By James A. Haught
The lethal delusion of cults has repeatedly been on public display.
The Rev. Jim Jones steered 900 fervent believers into mass murder-suicide at Jonestown, Guyana, in 1978. Many swallowed cyanide and gave it to their children.
David Koresh led 80 adherents to fiery death at his bible prophecy compound at Waco, Texas.
Ervil LeBaron, leader of the Church of the First Born of the Lamb of God, ordered his 13 wives, 54 children and various lieutenants to kill “false prophets” and dissenters in the Southwest. Since LeBaron died in prison in 1981, several of his disciples have been murdered in sect rivalry.
In western Switzerland, 48 members of a sect known as the Solar Temple, and also as the Cross and the Rose, died in a mass murder-suicide. Many of the victims were found in a secret underground chapel lined with mirrors.

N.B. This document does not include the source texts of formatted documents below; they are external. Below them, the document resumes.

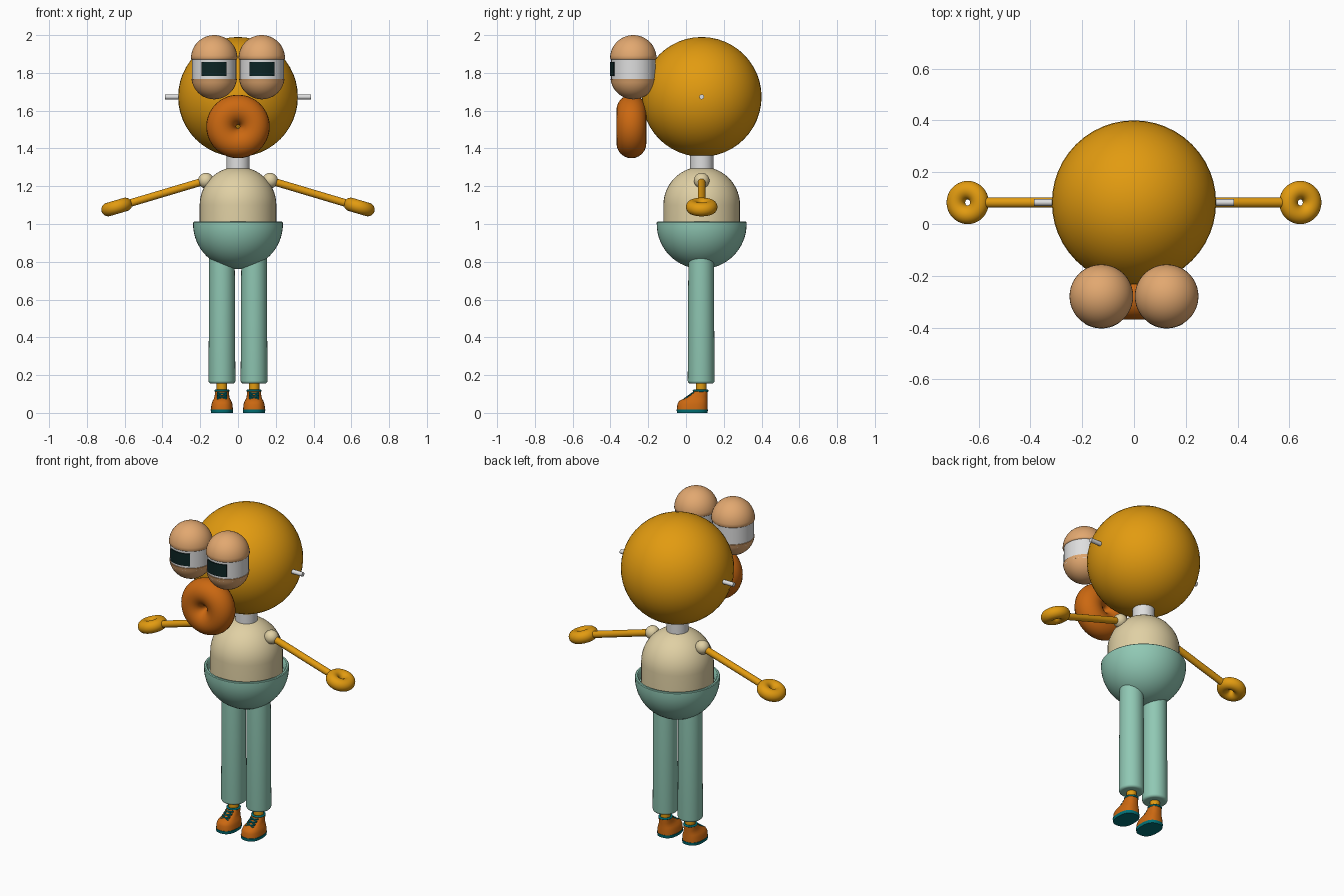
import bpy, bmesh
from math import sin, cos, pi, radians, asin, copysign
from mathutils import Vector

cube = bpy.data.objects.get("Cube")
if cube:
    bpy.data.objects.remove(cube, do_unlink=True)


def material(name, hexcode):
    rgb = [int(hexcode[i:i + 2], 16) / 255 for i in (0, 2, 4)]
    lin = [c / 12.92 if c < 0.04 else ((c + 0.055) / 1.055) ** 2.4 for c in rgb]
    m = bpy.data.materials.new(name)
    m.use_nodes = True
    m.diffuse_color = (*lin, 1)
    m.node_tree.nodes["Principled BSDF"].inputs["Base Color"].default_value = (*lin, 1)
    return m


OCHRE = material("ochre_skin", "E29B10")
RUST = material("rust_orange", "CB6811")
PEACH = material("peach_eyelid", "E2A870")
WHITE = material("soft_white", "DEDEDE")
BLACK = material("near_black", "0C2424")
CREAM = material("cream_shirt", "E0D0A4")
GREEN = material("sage_green", "90C8B4")
TEAL = material("dark_teal", "007076")

CY = 0.083  # body axis in y


def finish(bm, name, mat, loc=(0, 0, 0), rot=(0, 0, 0), angle=40):
    bmesh.ops.remove_doubles(bm, verts=bm.verts, dist=1e-5)
    bmesh.ops.recalc_face_normals(bm, faces=bm.faces)
    me = bpy.data.meshes.new(name)
    bm.to_mesh(me)
    bm.free()
    me.materials.append(mat)
    me.shade_smooth()
    me.set_sharp_from_angle(angle=radians(angle))
    ob = bpy.data.objects.new(name, me)
    ob.location, ob.rotation_euler = loc, rot
    bpy.context.collection.objects.link(ob)
    return ob


def arc(r, a0, a1, n=12, z=0.0, x=0.0):
    """Profile points (radius, height) on an arc, angles in degrees."""
    angles = [radians(a0 + (a1 - a0) * i / n) for i in range(n + 1)]
    return [(x + r * cos(a), z + r * sin(a)) for a in angles]


def lathe(name, profile, mat, loc=(0, 0, 0), rot=(0, 0, 0), seg=40):
    """Spin a profile around the local z axis."""
    bm = bmesh.new()
    vs = [bm.verts.new((max(r, 0), 0, z)) for r, z in profile]
    edges = [bm.edges.new(p) for p in zip(vs, vs[1:])]
    bmesh.ops.spin(bm, geom=vs + edges, cent=(0, 0, 0), axis=(0, 0, 1),
                   angle=2 * pi, steps=seg)
    return finish(bm, name, mat, loc, rot)


def rod(name, a, b, r, mat, seg=20):
    a, b = Vector(a), Vector(b)
    d = b - a
    rot = d.to_track_quat('Z', 'Y').to_euler()
    return lathe(name, [(0, 0), (r, 0), (r, d.length), (0, d.length)], mat, a, rot, seg)


def ball(name, r, mat, loc, seg=40):
    return lathe(name, arc(r, -90, 90, seg // 2), mat, loc, seg=seg)


def donut(name, major, minor, mat, loc, rot=(0, 0, 0)):
    return lathe(name, arc(minor, 0, 360, 24, x=major), mat, loc, rot)


def loft(name, rings, mat, loc, n=32):
    """Stack rounded outlines given as (z, front, back, half width)."""
    bm = bmesh.new()
    loops = []
    for z, front, back, w in rings:
        loop = []
        for i in range(n):
            a = 2 * pi * i / n
            c, s = cos(a), sin(a)
            x = copysign(abs(c) ** 0.8, c) * w
            y = (front + back) / 2 + copysign(abs(s) ** 0.8, s) * (back - front) / 2
            loop.append(bm.verts.new((x, y, z)))
        loops.append(loop)
    for lo, hi in zip(loops, loops[1:]):
        for i in range(n):
            j = (i + 1) % n
            bm.faces.new((lo[i], lo[j], hi[j], hi[i]))
    bm.faces.new(loops[0])
    bm.faces.new(loops[-1])
    return finish(bm, name, mat, loc)


def curved_plate(name, r0, r1, half, height, mat, loc, n=12):
    """Thin plate wrapped around a vertical cylinder, facing -y."""
    bm = bmesh.new()
    cols = []
    for i in range(n + 1):
        a = -half + 2 * half * i / n
        cols.append([bm.verts.new((r * sin(a), -r * cos(a), z * height / 2))
                     for r, z in ((r0, -1), (r1, -1), (r1, 1), (r0, 1))])
    for p, q in zip(cols, cols[1:]):
        for k in range(4):
            m = (k + 1) % 4
            bm.faces.new((p[k], q[k], q[m], p[m]))
    bm.faces.new(cols[0])
    bm.faces.new(cols[-1])
    return finish(bm, name, mat, loc)


# Head, nose, neck
ball("head", 0.317, OCHRE, (0, CY, 1.673), seg=48)
donut("nose", 0.089, 0.079, RUST, (0, -0.289, 1.516), (pi / 2, 0, 0))
rod("neck", (0, CY, 1.26), (0, CY, 1.42), 0.062, WHITE, 32)

# Torso: cylinder with a domed top
lathe("torso", [(0, 0.95), (0.203, 0.95)] + arc(0.203, 0, 90, 14, z=1.10),
      CREAM, (0, CY, 0))

# Trouser bowl with an open rim
lathe("trouser_bowl", arc(0.238, -90, 0, 16, z=1.0)
      + [(0.238, 1.008), (0.234, 1.012), (0.224, 1.012), (0.22, 1.008), (0.215, 0.965), (0.19, 0.965)],
      GREEN, (0, CY, 0), seg=48)

for side, s in (("left", 1), ("right", -1)):
    # Eyes: white drum between two domed lids, with a wrapped pupil
    ex, ey = s * 0.126, -0.279
    eye = (ex, ey, 0)
    lathe(side + "_eyeball", [(0, 1.75), (0.117, 1.75), (0.117, 1.885), (0, 1.885)], WHITE, eye)
    lathe(side + "_upper_lid", [(0, 1.868), (0.114, 1.868), (0.12, 1.872)]
          + arc(0.123, 0, 90, 12, z=1.877), PEACH, eye)
    lathe(side + "_lower_lid", arc(0.121, -90, 0, 12, z=1.781)[:-1]
          + [(0.121, 1.768), (0, 1.768)], PEACH, eye)
    curved_plate(side + "_pupil", 0.115, 0.124, asin(0.066 / 0.124), 0.075, BLACK, (ex, ey, 1.82))

    # Ear pin
    rod(side + "_ear_pin", (s * 0.29, CY, 1.673), (s * 0.386, CY, 1.673), 0.013, WHITE)

    # Arm: shoulder ball, rod and ring hand
    ball(side + "_shoulder", 0.041, CREAM, (s * 0.17, CY, 1.23), seg=24)
    rod(side + "_arm", (s * 0.17, CY, 1.23), (s * 0.60, CY, 1.102), 0.02, OCHRE)
    donut(side + "_hand", 0.0475, 0.036, OCHRE, (s * 0.642, CY, 1.09), (0, s * radians(16.5), 0))

    # Leg with rounded hem, and ankle
    lx = s * 0.085
    lathe(side + "_leg", [(0, 0.155), (0.056, 0.155)] + arc(0.015, -90, 0, 5, z=0.17, x=0.056)
          + [(0.067, 0.90), (0, 0.90)], GREEN, (lx, CY - 0.003, 0), seg=32)
    rod(side + "_ankle", (lx, CY - 0.003, 0.08), (lx, CY - 0.003, 0.18), 0.028, OCHRE)

    # Shoe: sole, upper, collar and laces
    loft(side + "_sole", [(0, -0.048, 0.114, 0.058), (0.018, -0.05, 0.116, 0.06)], TEAL, (lx, 0, 0))
    loft(side + "_shoe", [(0.016, -0.048, 0.114, 0.058), (0.045, -0.046, 0.114, 0.056),
                          (0.062, -0.038, 0.113, 0.05), (0.074, -0.016, 0.113, 0.043),
                          (0.088, 0.012, 0.113, 0.039), (0.105, 0.034, 0.114, 0.037),
                          (0.118, 0.042, 0.114, 0.036)], RUST, (lx, 0, 0))
    collar = donut(side + "_shoe_collar", 0.034, 0.006, TEAL, (lx, 0.078, 0.117))
    collar.scale = (1.0, 1.06, 1.0)
    for i in range(3):
        y, z, w = -0.003 + 0.017 * i, 0.08 + 0.012 * i, 0.026
        for d in (-1, 1):
            rod(f"{side}_lace_{i}_{'a' if d < 0 else 'b'}", (lx - w, y - d * 0.007, z - 0.002 - d * 0.005),
                (lx + w, y + d * 0.007, z - 0.002 + d * 0.005), 0.0045, TEAL, 8)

Bodies in ceremonial robes were in a circle, feet together, heads outward, most with plastic bags tied over their heads, which bore bullet wounds. Other victims were in three ski chalets. Several dead children were lying together. The tragedy was found by officers rushing to fight fires that had been ignited by remote-control devices. Farewell letters said the believers were “leaving this Earth” to escape “hypocrisies and oppression of this world.”
Simultaneously, in Quebec, fire ignited by a timer killed four people at a different branch of the Solar Temple. The Canadian group had been stockpiling weapons to prepare for the end of the world. The cult leader had pleaded guilty to weapons conspiracy in 1993 and had gone to Switzerland.
Good Lord! What possesses some people, to make them believe crackpot gurus so intensely that they’re willing to kill rivals, strangers, their own children and themselves? This recurring pattern defies comprehension.
There may be as many as 2,000 religious groups in North America that can be classified as cults, according to Connecticut analyst Kevin Garvey. (A cult differs from other churches in that it’s usually controlled by a single charismatic leader, and the members isolate themselves from the world.) If only 1 percent of those 2,000 resort to killing, that’s still a serious threat.
How can society be protected from potentially dangerous “fringies” — and what can be done to rescue the naive, vulnerable people who are drawn into such groups? The only effective method is constant warnings that should be disseminated as widely as possible. Maybe they’ll dissuade some trusting souls from joining secretive sects that end up as horror stories.
FFRF Member James A. Haught, syndicated by PeaceVoice, was the longtime editor at the Charleston Gazette and has been the editor emeritus since 2015. He has won two dozen national newswriting awards and is author of 12 books and 150 magazine essays. He also is a senior editor of Free Inquiry magazine and was writer-in-residence for the United Coalition of Reason.
This article is adapted from a piece that originally appeared in the Winter 1994 issue of Free Inquiry and was republished on Feb. 1, 2021, at Patheos/Daylight Atheism.
Photo: Nancy Wong / CC 4.0 | Jonestown: Jonestown Institute